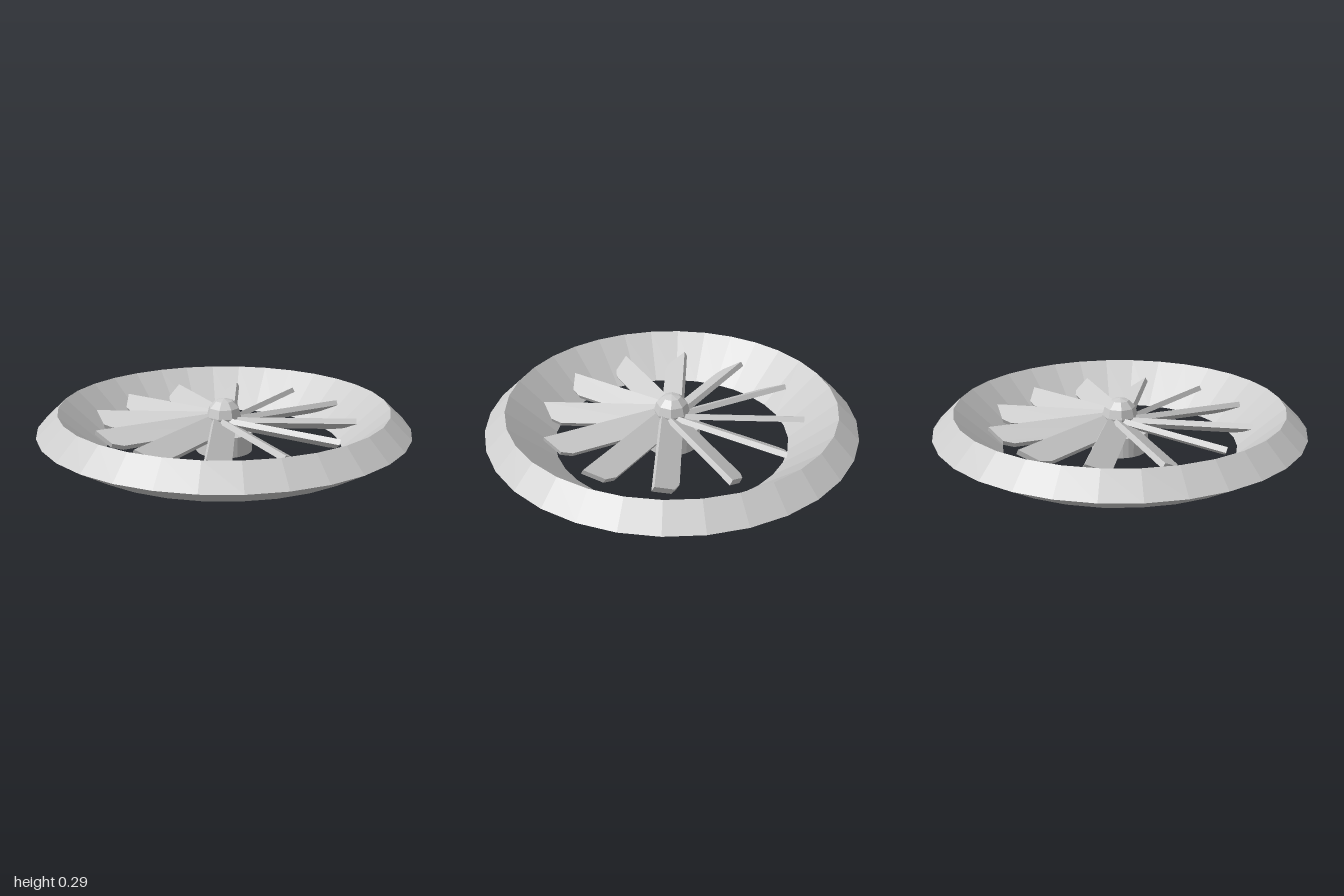
import * as THREE from 'three';

const flat = new THREE.MeshStandardMaterial({ color: 0xcccccc, flatShading: true });

function addPart(parent, name, geometry, y = 0) {
  const mesh = new THREE.Mesh(geometry, flat);
  mesh.name = name;
  mesh.position.y = y;
  parent.add(mesh);
  return mesh;
}

export function createModel() {
  const group = new THREE.Group();
  group.name = 'fan';

  // Outer ring: four-sided section with a funnel-shaped inner face
  const profile = [[0.64, 0.035], [0.84, 0.05], [1, 0.15], [0.885, 0.26], [0.64, 0.035]]
    .map(([r, y]) => new THREE.Vector2(r, y));
  addPart(group, 'ring', new THREE.LatheGeometry(profile, 32));

  // Hub below the blades and domed cap above
  addPart(group, 'hub', new THREE.CylinderGeometry(0.155, 0.155, 0.11, 32), 0.055);
  addPart(group, 'cap', new THREE.SphereGeometry(0.097, 8, 6), 0.193);

  // Blade outline: long strip with a raked tip and a clipped corner
  const outline = [[0, -0.065], [0.6, -0.065], [0.655, -0.04], [0.71, 0.065], [0, 0.065]]
    .map(([r, w]) => new THREE.Vector2(r, w));
  const thickness = 0.03;
  const bladeGeometry = new THREE.ExtrudeGeometry(new THREE.Shape(outline), {
    depth: thickness, bevelEnabled: false,
  });
  bladeGeometry.translate(0, 0, -thickness / 2);
  // Pitch 30 degrees from horizontal, trailing edge (+z) raised
  bladeGeometry.rotateX(Math.PI / 3);
  // The outline normal now points downwards along the strip's width, keeping the raised side on +z

  const blades = new THREE.Group();
  blades.name = 'blades';
  const count = 12;
  for (let i = 0; i < count; i++) {
    const blade = addPart(blades, 'blade', bladeGeometry, 0.153);
    blade.rotation.y = (i / count) * Math.PI * 2;
  }
  group.add(blades);
  return group;
}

● ● ● ● ● ● ●

Problem details
Please print, unchanged, the lines from the one holding "const flat = new" through the last line of the listing above, including both and omitting the rest.

Task response
const flat = new THREE.MeshStandardMaterial({ color: 0xcccccc, flatShading: true });

function addPart(parent, name, geometry, y = 0) {
  const mesh = new THREE.Mesh(geometry, flat);
  mesh.name = name;
  mesh.position.y = y;
  parent.add(mesh);
  return mesh;
}

export function createModel() {
  const group = new THREE.Group();
  group.name = 'fan';

  // Outer ring: four-sided section with a funnel-shaped inner face
  const profile = [[0.64, 0.035], [0.84, 0.05], [1, 0.15], [0.885, 0.26], [0.64, 0.035]]
    .map(([r, y]) => new THREE.Vector2(r, y));
  addPart(group, 'ring', new THREE.LatheGeometry(profile, 32));

  // Hub below the blades and domed cap above
  addPart(group, 'hub', new THREE.CylinderGeometry(0.155, 0.155, 0.11, 32), 0.055);
  addPart(group, 'cap', new THREE.SphereGeometry(0.097, 8, 6), 0.193);

  // Blade outline: long strip with a raked tip and a clipped corner
  const outline = [[0, -0.065], [0.6, -0.065], [0.655, -0.04], [0.71, 0.065], [0, 0.065]]
    .map(([r, w]) => new THREE.Vector2(r, w));
  const thickness = 0.03;
  const bladeGeometry = new THREE.ExtrudeGeometry(new THREE.Shape(outline), {
    depth: thickness, bevelEnabled: false,
  });
  bladeGeometry.translate(0, 0, -thickness / 2);
  // Pitch 30 degrees from horizontal, trailing edge (+z) raised
  bladeGeometry.rotateX(Math.PI / 3);
  // The outline normal now points downwards along the strip's width, keeping the raised side on +z

  const blades = new THREE.Group();
  blades.name = 'blades';
  const count = 12;
  for (let i = 0; i < count; i++) {
    const blade = addPart(blades, 'blade', bladeGeometry, 0.153);
    blade.rotation.y = (i / count) * Math.PI * 2;
  }
  group.add(blades);
  return group;
}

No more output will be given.